- _Aim of the exercise_: Copy each line of the records below that has "Translation" in it.

- _Exercise data_:

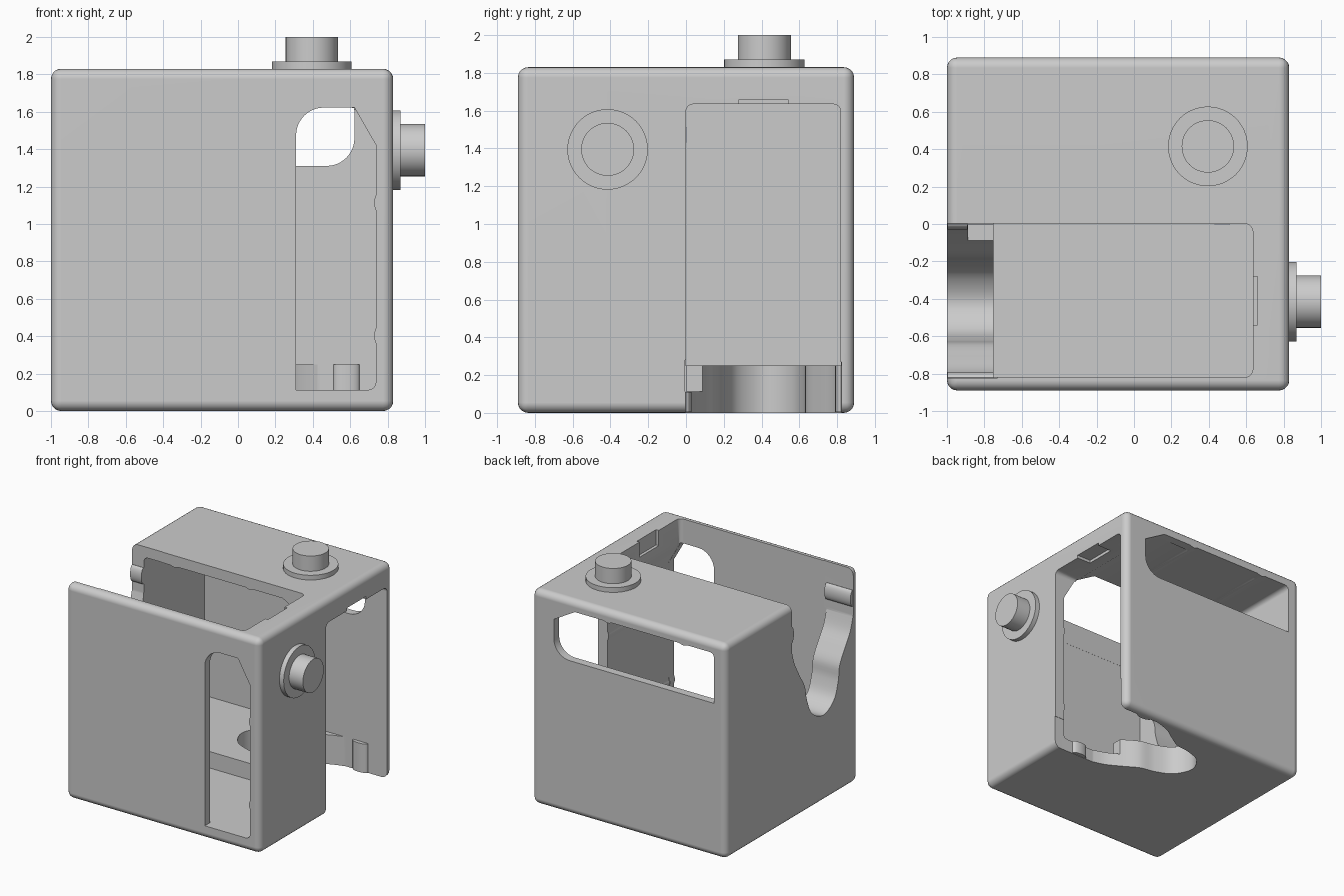
import bpy, bmesh, math
from mathutils import Matrix, Vector

if "Cube" in bpy.data.objects:
    bpy.data.objects.remove(bpy.data.objects["Cube"], do_unlink=True)

grey = bpy.data.materials.new("light_grey")
grey.use_nodes = True
grey.diffuse_color = (0.6, 0.6, 0.6, 1)
grey.node_tree.nodes["Principled BSDF"].inputs["Base Color"].default_value = (0.6, 0.6, 0.6, 1)

# Design space has one corner edge at x = 0; SHIFT centres it.
# FLIP is the half turn that maps the front bay onto the rear bay.
SHIFT = Matrix.Translation((-1, 0, 0))
FLIP = Matrix(((0, 0, 1, 0), (0, -1, 0, 0), (1, 0, 0, 0), (0, 0, 0, 1)))
SIDES = (("front", SHIFT), ("rear", SHIFT @ FLIP))


def finish(name, bm, matrix):
    bm.transform(matrix)
    bmesh.ops.recalc_face_normals(bm, faces=bm.faces)
    if bm.calc_volume(signed=True) < 0:
        bmesh.ops.reverse_faces(bm, faces=bm.faces)
    mesh = bpy.data.meshes.new(name)
    bm.to_mesh(mesh)
    bm.free()
    mesh.materials.append(grey)
    obj = bpy.data.objects.new(name, mesh)
    bpy.context.collection.objects.link(obj)
    return obj


def activate(obj):
    bpy.ops.object.select_all(action='DESELECT')
    obj.select_set(True)
    bpy.context.view_layer.objects.active = obj


def smooth(obj):
    activate(obj)
    bpy.ops.object.shade_smooth_by_angle(angle=math.radians(32))


def prism(name, points, axis, lo, hi, matrix):
    """Extrude a profile along x (points are y, z) or along y (points are x, z)."""
    bm = bmesh.new()
    if axis == 'x':
        rings = [[bm.verts.new((d, a, b)) for a, b in points] for d in (lo, hi)]
    else:
        rings = [[bm.verts.new((a, d, b)) for a, b in points] for d in (lo, hi)]
    caps = [bm.faces.new(ring) for ring in rings]
    n = len(points)
    for i in range(n):
        j = (i + 1) % n
        bm.faces.new((rings[0][i], rings[0][j], rings[1][j], rings[1][i]))
    bmesh.ops.triangulate(bm, faces=caps)
    return finish(name, bm, matrix)


def rect(a, b, c, d):
    return [(a, c), (b, c), (b, d), (a, d)]


def arc(cx, cz, r, a0, a1, n=8):
    angles = [math.radians(a0 + (a1 - a0) * i / n) for i in range(n + 1)]
    return [(cx + r * math.cos(a), cz + r * math.sin(a)) for a in angles]


def spline(pts, n=5):
    """Catmull-Rom curve through the points."""
    p = [Vector(q) for q in [pts[0]] + pts + [pts[-1]]]
    out = []
    for i in range(1, len(p) - 2):
        a, b, c, d = p[i - 1:i + 3]
        for k in range(n):
            t = k / n
            out.append(tuple(0.5 * (2 * b + (c - a) * t + (2 * a - 5 * b + 4 * c - d) * t * t
                                    + (3 * b - a - 3 * c + d) * t ** 3)))
    return out + [pts[-1]]


def cut(target, cutter):
    cutter.hide_render = True
    mod = target.modifiers.new("cut", 'BOOLEAN')
    mod.operation, mod.solver, mod.object = 'DIFFERENCE', 'MANIFOLD', cutter
    activate(target)
    bpy.ops.object.modifier_apply(modifier=mod.name)
    bpy.data.objects.remove(cutter, do_unlink=True)


# Rounded outer block
bm = bmesh.new()
bmesh.ops.create_cube(bm, size=1, matrix=Matrix.Translation((0.915, 0, 0.915))
                      @ Matrix.Diagonal((1.83, 1.78, 1.83, 1)))
bmesh.ops.bevel(bm, geom=bm.edges[:], offset=0.055, segments=5, profile=0.5, affect='EDGES')
body = finish("case_body", bm, SHIFT)


def end_wall(inset):
    """Inner end wall of a bay, with two shallow snap ridges and a sloped top."""
    pts = arc(1.70, 0.15, 0.04, -90, 0, 4) + [
        (1.74, 0.36), (1.73, 0.39), (1.73, 0.41), (1.74, 0.44),
        (1.74, 1.07), (1.73, 1.10), (1.73, 1.12), (1.74, 1.15), (1.74, 1.42), (1.625, 1.62)]
    return [(x - inset, z + inset) for x, z in pts]


bay = [(0.25, 0.11)] + end_wall(0) + [(0.25, 1.62)]
window = [(1.31, 0.113)] + end_wall(0.003) + arc(1.46, 1.473, 0.15, 90, 180)

# Mouth of a bay: a rectangle with two rounded corners, cut down from the open side
mouth = ([(0.252, 0.001)] + arc(1.595, -0.039, 0.04, 90, 0, 4)
         + arc(1.595, -0.779, 0.04, 0, -90, 4) + [(0.252, -0.819)])
UPRIGHT = Matrix(((0, 1, 0, 0), (0, 0, 1, 0), (1, 0, 0, 0), (0, 0, 0, 1)))

# Wavy finger cutout, open at the top
wave = spline([(0.003, 1.44), (-0.03, 1.33), (-0.10, 1.2), (-0.17, 1.08), (-0.20, 0.95),
               (-0.27, 0.81), (-0.42, 0.74), (-0.56, 0.81), (-0.62, 0.95), (-0.64, 1.08),
               (-0.71, 1.2), (-0.78, 1.31), (-0.823, 1.44)])
wave = [(0.003, 1.97)] + wave + [(-0.823, 1.97)]

for side, m in SIDES:
    cut(body, prism("bay_cutter", bay, 'y', -0.82, 0.002, m))
    cut(body, prism("mouth_cutter", mouth, 'x', 1.60, 1.95, m @ UPRIGHT))
    cut(body, prism("window_cutter", window, 'y', -0.95, -0.80, m))
    cut(body, prism("finger_cutter", wave, 'x', -0.1, 0.27, m))
    cut(body, prism("shoulder_cutter", rect(0.113, 0.28, 1.22, 1.96), 'y', -0.10, 0.004, m))
    cut(body, prism("latch_cutter", rect(1.60, 1.66, 1.70, 1.94), 'y', -0.54, -0.28, m))
smooth(body)
normals = body.modifiers.new("even_shading", 'WEIGHTED_NORMAL')
normals.keep_sharp = True

# Small retaining ribs on both sides of each finger cutout
for side, m in SIDES:
    for label, y, length in (("inner", 0.0, 0.11), ("outer", -0.82, 0.25)):
        oval = [(y + 0.03 * math.cos(a), 1.58 + 0.07 * math.sin(a))
                for a in (math.tau * i / 24 for i in range(24))]
        smooth(prism(f"{side}_{label}_rib", oval, 'x', 0.004, length, m))

# Round terminals: one on the top, one on the right side
for label, m in (("top", SHIFT), ("side", SHIFT @ FLIP)):
    for part, r, lo, hi in (("flange", 0.213, 1.82, 1.87), ("stud", 0.14, 1.86, 2.0)):
        bm = bmesh.new()
        bmesh.ops.create_cone(bm, cap_ends=True, segments=48, radius1=r, radius2=r,
                              depth=hi - lo, matrix=Matrix.Translation((1.395, 0.415, (lo + hi) / 2)))
        smooth(finish(f"{label}_terminal_{part}", bm, m))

- _Task result_:
SHIFT = Matrix.Translation((-1, 0, 0))
bmesh.ops.create_cube(bm, size=1, matrix=Matrix.Translation((0.915, 0, 0.915))
                              depth=hi - lo, matrix=Matrix.Translation((1.395, 0.415, (lo + hi) / 2)))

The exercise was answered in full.